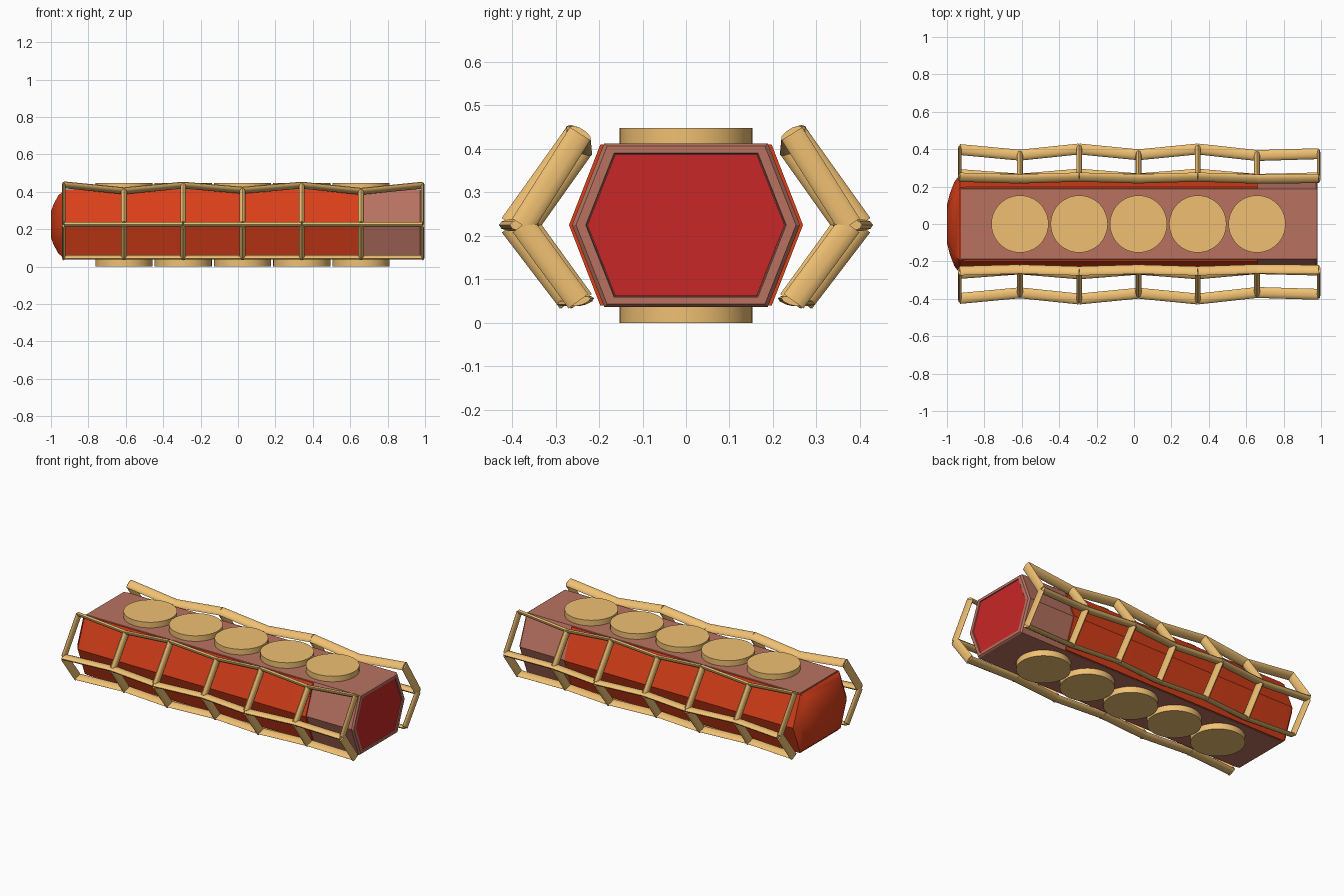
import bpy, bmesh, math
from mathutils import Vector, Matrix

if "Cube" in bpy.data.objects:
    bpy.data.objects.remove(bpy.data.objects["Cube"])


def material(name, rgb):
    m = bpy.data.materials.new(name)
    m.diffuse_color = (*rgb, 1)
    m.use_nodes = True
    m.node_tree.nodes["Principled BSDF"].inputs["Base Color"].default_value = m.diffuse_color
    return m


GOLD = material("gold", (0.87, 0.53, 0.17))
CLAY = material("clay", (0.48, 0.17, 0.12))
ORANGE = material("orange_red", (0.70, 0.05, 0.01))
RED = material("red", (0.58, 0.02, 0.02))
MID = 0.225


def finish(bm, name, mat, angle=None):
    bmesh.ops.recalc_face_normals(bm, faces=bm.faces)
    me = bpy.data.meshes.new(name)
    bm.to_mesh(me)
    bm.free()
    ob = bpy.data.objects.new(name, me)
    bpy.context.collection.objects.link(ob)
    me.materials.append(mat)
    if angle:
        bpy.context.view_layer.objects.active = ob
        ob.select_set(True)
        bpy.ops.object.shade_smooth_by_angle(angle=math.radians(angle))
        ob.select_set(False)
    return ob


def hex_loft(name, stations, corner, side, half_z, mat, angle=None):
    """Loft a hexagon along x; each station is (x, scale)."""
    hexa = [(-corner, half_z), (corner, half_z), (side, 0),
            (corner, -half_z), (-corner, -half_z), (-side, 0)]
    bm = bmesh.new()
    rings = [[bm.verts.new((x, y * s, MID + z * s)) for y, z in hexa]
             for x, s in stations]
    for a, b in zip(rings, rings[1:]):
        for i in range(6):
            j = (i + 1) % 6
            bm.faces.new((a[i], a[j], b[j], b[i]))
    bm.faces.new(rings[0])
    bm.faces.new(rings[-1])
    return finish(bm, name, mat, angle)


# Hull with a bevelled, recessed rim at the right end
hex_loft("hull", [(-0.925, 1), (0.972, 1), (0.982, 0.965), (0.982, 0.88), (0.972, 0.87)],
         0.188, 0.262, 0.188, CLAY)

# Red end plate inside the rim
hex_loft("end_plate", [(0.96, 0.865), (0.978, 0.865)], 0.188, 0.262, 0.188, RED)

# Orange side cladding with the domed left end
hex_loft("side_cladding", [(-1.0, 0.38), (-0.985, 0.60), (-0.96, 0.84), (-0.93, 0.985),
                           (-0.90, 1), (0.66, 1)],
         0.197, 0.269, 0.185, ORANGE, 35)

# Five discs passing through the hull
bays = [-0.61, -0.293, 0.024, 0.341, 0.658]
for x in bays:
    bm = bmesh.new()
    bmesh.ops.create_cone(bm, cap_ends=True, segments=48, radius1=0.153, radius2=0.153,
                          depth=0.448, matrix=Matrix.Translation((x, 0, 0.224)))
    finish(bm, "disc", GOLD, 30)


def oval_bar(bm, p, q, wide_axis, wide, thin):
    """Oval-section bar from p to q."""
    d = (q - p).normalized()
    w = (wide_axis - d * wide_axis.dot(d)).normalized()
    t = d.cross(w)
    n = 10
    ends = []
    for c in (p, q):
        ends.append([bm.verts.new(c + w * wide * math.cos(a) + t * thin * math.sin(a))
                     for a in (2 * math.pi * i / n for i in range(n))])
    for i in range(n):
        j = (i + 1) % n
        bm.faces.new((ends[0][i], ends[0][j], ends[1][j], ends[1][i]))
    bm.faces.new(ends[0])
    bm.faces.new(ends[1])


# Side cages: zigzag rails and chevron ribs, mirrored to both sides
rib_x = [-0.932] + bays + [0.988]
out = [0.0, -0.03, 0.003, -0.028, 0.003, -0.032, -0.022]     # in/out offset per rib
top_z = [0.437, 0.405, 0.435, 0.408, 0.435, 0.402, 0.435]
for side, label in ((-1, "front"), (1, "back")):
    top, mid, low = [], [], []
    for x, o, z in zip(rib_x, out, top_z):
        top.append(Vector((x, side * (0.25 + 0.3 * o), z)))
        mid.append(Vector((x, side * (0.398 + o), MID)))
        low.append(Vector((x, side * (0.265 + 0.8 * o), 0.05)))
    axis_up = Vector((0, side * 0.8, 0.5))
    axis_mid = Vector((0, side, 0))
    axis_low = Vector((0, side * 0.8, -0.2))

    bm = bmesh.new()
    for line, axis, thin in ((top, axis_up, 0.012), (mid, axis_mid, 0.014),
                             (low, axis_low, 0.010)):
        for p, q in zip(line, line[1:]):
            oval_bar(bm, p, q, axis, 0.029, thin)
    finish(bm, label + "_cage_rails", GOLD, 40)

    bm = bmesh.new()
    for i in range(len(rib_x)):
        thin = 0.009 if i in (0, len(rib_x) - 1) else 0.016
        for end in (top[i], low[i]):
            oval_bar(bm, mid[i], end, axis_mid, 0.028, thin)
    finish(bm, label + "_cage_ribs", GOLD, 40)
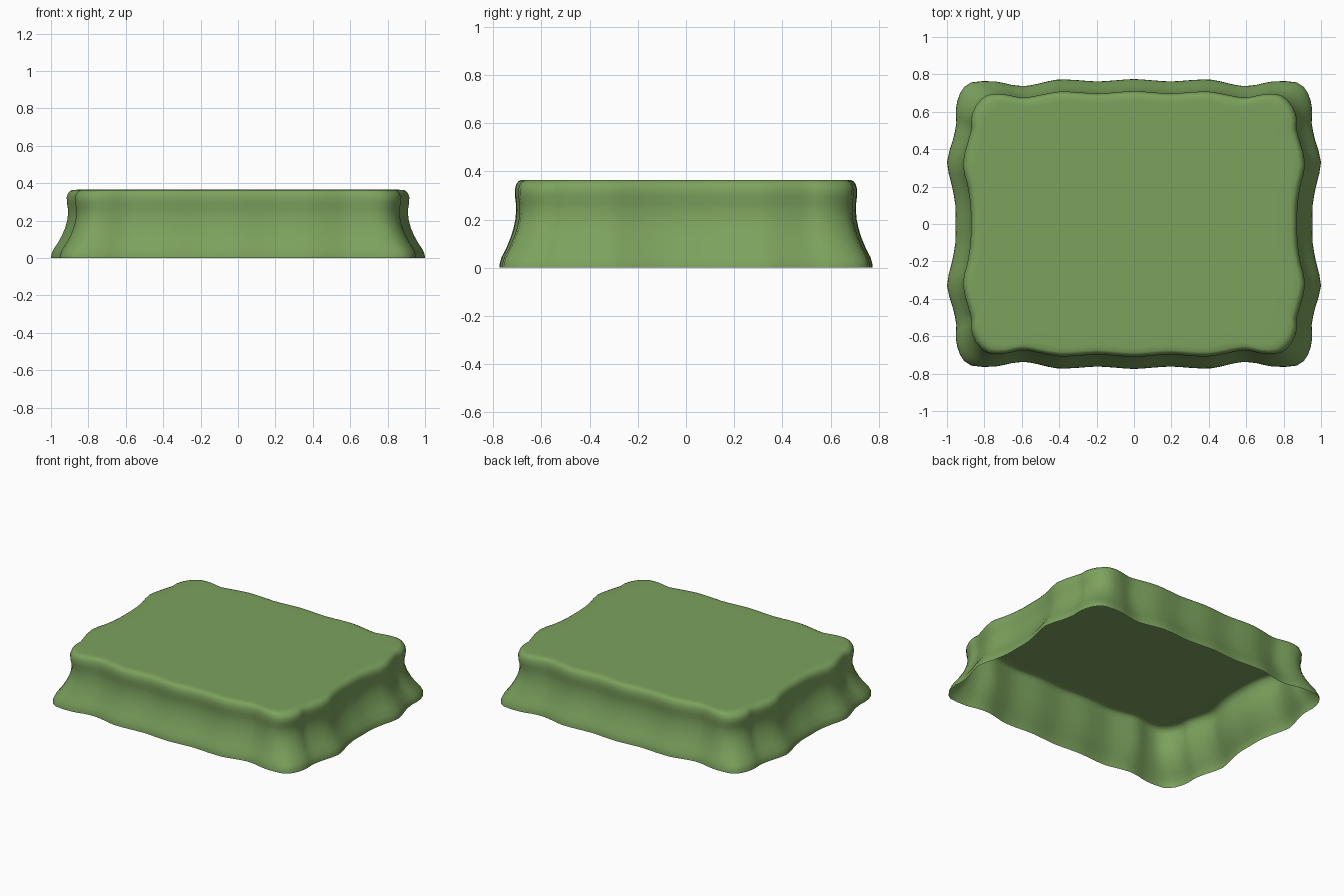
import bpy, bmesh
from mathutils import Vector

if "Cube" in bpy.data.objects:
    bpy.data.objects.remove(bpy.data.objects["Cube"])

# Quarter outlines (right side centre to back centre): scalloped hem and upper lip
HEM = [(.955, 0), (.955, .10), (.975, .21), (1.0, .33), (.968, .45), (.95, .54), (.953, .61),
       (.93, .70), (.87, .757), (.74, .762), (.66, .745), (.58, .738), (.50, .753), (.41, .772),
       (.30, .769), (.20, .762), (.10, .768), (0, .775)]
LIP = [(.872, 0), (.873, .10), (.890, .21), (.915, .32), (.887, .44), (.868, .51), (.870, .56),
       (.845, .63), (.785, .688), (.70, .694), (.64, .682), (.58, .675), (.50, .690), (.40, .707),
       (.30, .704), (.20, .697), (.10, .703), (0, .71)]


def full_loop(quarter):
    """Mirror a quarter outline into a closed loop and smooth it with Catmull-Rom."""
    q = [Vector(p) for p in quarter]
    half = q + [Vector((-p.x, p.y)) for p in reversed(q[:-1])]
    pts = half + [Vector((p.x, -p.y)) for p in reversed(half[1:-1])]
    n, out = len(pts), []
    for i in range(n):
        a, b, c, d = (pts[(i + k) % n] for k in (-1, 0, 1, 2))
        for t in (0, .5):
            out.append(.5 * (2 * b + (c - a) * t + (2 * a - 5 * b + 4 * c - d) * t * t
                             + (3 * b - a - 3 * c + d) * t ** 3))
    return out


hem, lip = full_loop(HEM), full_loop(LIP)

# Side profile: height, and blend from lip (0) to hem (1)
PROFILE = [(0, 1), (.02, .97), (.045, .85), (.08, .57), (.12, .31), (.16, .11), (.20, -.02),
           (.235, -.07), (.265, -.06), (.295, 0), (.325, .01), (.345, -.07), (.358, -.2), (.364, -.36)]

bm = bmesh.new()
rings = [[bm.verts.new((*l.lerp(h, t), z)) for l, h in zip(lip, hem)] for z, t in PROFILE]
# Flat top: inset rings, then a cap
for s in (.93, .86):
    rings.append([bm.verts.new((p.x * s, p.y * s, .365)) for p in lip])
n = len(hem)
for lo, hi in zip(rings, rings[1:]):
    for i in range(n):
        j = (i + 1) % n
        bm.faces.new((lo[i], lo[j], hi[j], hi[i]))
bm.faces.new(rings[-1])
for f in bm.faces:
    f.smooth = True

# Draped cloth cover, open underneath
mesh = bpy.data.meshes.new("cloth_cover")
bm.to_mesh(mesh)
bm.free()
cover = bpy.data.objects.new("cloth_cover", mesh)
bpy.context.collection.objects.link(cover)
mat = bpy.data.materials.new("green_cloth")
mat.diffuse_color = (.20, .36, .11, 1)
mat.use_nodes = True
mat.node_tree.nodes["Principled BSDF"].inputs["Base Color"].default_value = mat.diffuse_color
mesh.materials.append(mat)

◆ ◆ ◆

# Task
Whenever the string "Vector" turns up in a line above, copy that line out.

# Expected output
from mathutils import Vector, Matrix
        top.append(Vector((x, side * (0.25 + 0.3 * o), z)))
        mid.append(Vector((x, side * (0.398 + o), MID)))
        low.append(Vector((x, side * (0.265 + 0.8 * o), 0.05)))
    axis_up = Vector((0, side * 0.8, 0.5))
    axis_mid = Vector((0, side, 0))
    axis_low = Vector((0, side * 0.8, -0.2))
from mathutils import Vector
    q = [Vector(p) for p in quarter]
    half = q + [Vector((-p.x, p.y)) for p in reversed(q[:-1])]
    pts = half + [Vector((p.x, -p.y)) for p in reversed(half[1:-1])]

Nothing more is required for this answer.